## Friday, November 9, 2012

### Hexaflexagation Visualization

If you've never heard of a hexaflexagon, watch this.   In brief, hexaflexagons are cool because they have really weird geometry.  They have too many sides.  If you've never seen a hexahexaflexagon, watch this.  Hexahexaflexagons have even more too many sides.  If you find yourself hexiflexagonally inclined, make one yourself and play with it for a while.  Then, once you've accidentally sunk way too much time into trying to understand your new toy and you're really frustrated that the sides keep disappearing and new ones keep appearing out of nowhere, watch this:

For the more set-theoretically inclined:
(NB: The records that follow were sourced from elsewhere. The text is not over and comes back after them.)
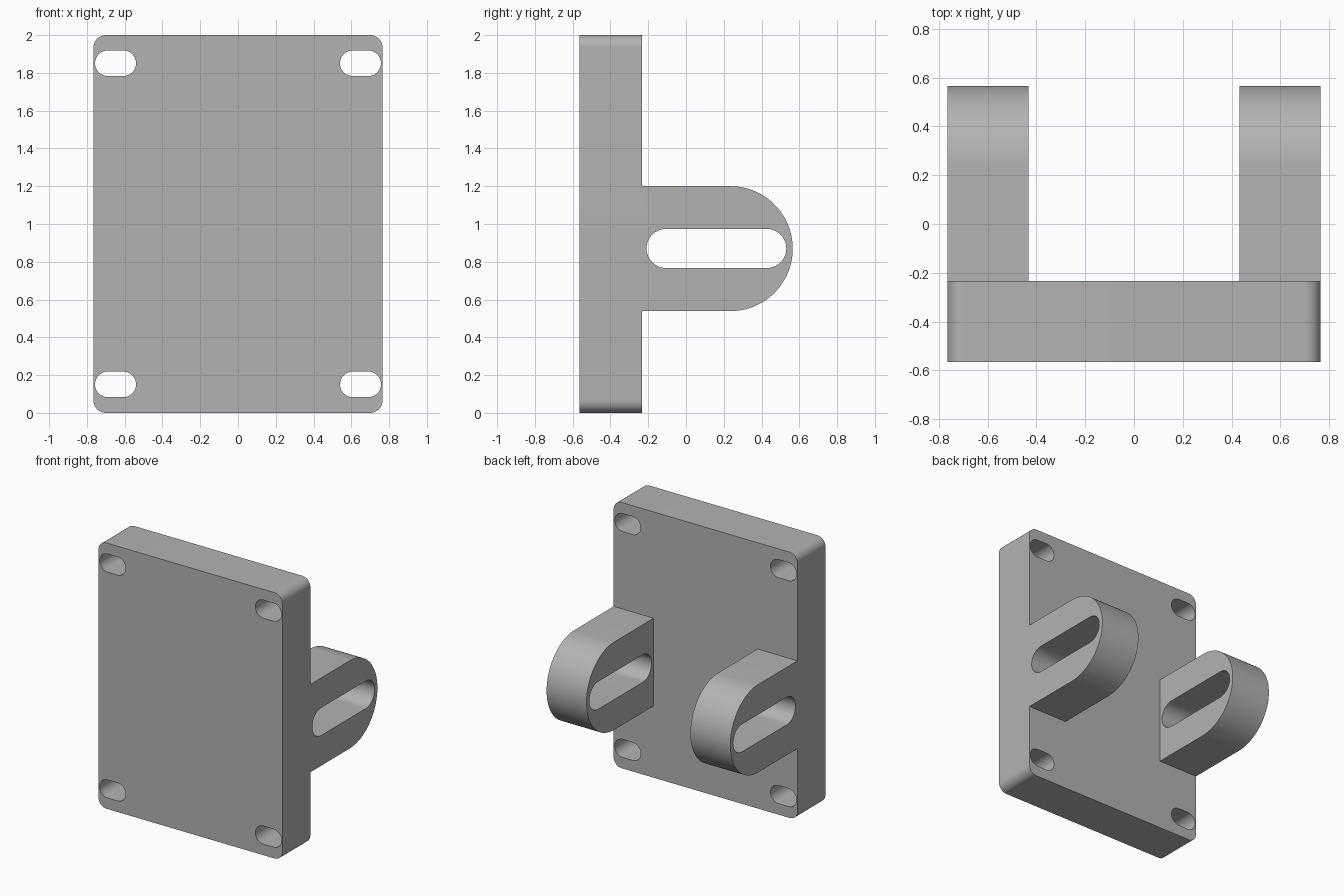
import bpy
import bmesh
from math import cos, sin, pi, radians
from mathutils import Vector

cube = bpy.data.objects.get("Cube")
if cube:
    bpy.data.objects.remove(cube, do_unlink=True)

# Single grey finish
GREY = (0.45, 0.45, 0.45, 1)
grey = bpy.data.materials.new("plain grey")
grey.use_nodes = True
grey.diffuse_color = GREY
grey.node_tree.nodes["Principled BSDF"].inputs["Base Color"].default_value = GREY


def rounded_box(u0, u1, v0, v1, radii, steps=16):
    """Outline with radii in order: low-low, high-low, high-high, low-high."""
    corners = [(u0, v0, 1, 1), (u1, v0, -1, 1), (u1, v1, -1, -1), (u0, v1, 1, -1)]
    points = []
    for i, ((u, v, du, dv), r) in enumerate(zip(corners, radii)):
        if r == 0:
            points.append((u, v))
            continue
        for k in range(steps + 1):
            a = pi + (i + k / steps) * pi / 2
            points.append((u + du * r + r * cos(a), v + dv * r + r * sin(a)))
    return points


def slot(u0, u1, v0, v1):
    """Horizontal slot with fully round ends."""
    return rounded_box(u0, u1, v0, v1, [(v1 - v0) / 2 - 1e-4] * 4)


def extruded_part(name, loops, place, depth):
    """Fill an outline with its holes, then extrude it by depth."""
    bm = bmesh.new()
    edges = []
    for loop in loops:
        verts = [bm.verts.new(place(u, v)) for u, v in loop]
        edges += [bm.edges.new((a, b)) for a, b in zip(verts, verts[1:] + verts[:1])]
    bmesh.ops.triangle_fill(bm, edges=edges, use_beauty=True, use_dissolve=False)
    result = bmesh.ops.extrude_face_region(bm, geom=bm.faces[:], use_keep_orig=True)
    moved = [g for g in result["geom"] if isinstance(g, bmesh.types.BMVert)]
    bmesh.ops.translate(bm, verts=moved, vec=Vector(depth))
    bmesh.ops.recalc_face_normals(bm, faces=bm.faces[:])
    mesh = bpy.data.meshes.new(name)
    bm.to_mesh(mesh)
    bm.free()
    mesh.materials.append(grey)
    obj = bpy.data.objects.new(name, mesh)
    bpy.context.collection.objects.link(obj)
    bpy.ops.object.select_all(action="DESELECT")
    obj.select_set(True)
    bpy.context.view_layer.objects.active = obj
    bpy.ops.object.shade_smooth_by_angle(angle=radians(30))
    return obj


HALF_WIDTH, HALF_DEPTH, THICK = 0.765, 0.565, 0.332

# Mounting plate with four corner slots
plate_loops = [rounded_box(-HALF_WIDTH, HALF_WIDTH, 0, 2, [0.066] * 4)]
for z0, z1 in ((0.083, 0.219), (1.783, 1.919)):
    plate_loops.append(slot(0.54, 0.757, z0, z1))
    plate_loops.append(slot(-0.757, -0.54, z0, z1))
extruded_part("mounting_plate", plate_loops,
              lambda u, v: (u, -HALF_DEPTH, v), (0, THICK, 0))

# Pair of slotted lugs with round ends, flush with the plate sides
lug_outline = rounded_box(THICK - HALF_DEPTH, HALF_DEPTH, 0.539, 1.2,
                          [0, 0.33, 0.33, 0], steps=24)
lug_slot = slot(-0.209, 0.531, 0.767, 0.974)
for name, side in (("left_lug", 1), ("right_lug", -1)):
    extruded_part(name, [lug_outline, lug_slot],
                  lambda u, v: (side * HALF_WIDTH, u, v), (-side * THICK, 0, 0))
Node set: {1o, 1*, 1#, 2o, 2*, 2#, 3o, 3*, 3#, 4o, 4*, 5o, 5*, 6o, 6*}

("o" stands for "circle" (a circle drawn around the center of the hexagon), "*" is "star" (which looks more like a snow flake), and "#" is "box", which is actually a small hexagon drawn around the center.)

"Open" for top side: {(1*, 5*), (1*, 3o), (1o, 3o), (2*, 1*), (2*, 4*), (2o, 1*), (3*, 2*), (3o, 6o), (3o, 2*), (4*, 3*), (5*, 20), (6*, 1o)}

"Open" for bottom side: {(1#, 6o), (1#, 2#), (1o, 2#), (2#, 3#), (2#, 5o), (2o, 3#), (3*, 1#), (3#, 4o), (4o, 2o), (5o, 1o), (6o, 3*)}

"Flip" for top side: {(1*, 2#), (1o, 6o), (2*, 3#), (2o, 5o), (3*, 4o), (3o, 1#), (4*, 2o), (5*, 1o), (6*, 3*)}

"Flip" for bottom side: {(1#, 3o), (1o, 5*), (2#, 1*), (2o, 4*), (3*, 6*), (3#, 2*), (4o, 3*), (5o, 2o), (6o, 1o)}

But it's way more fun on a balloon, right?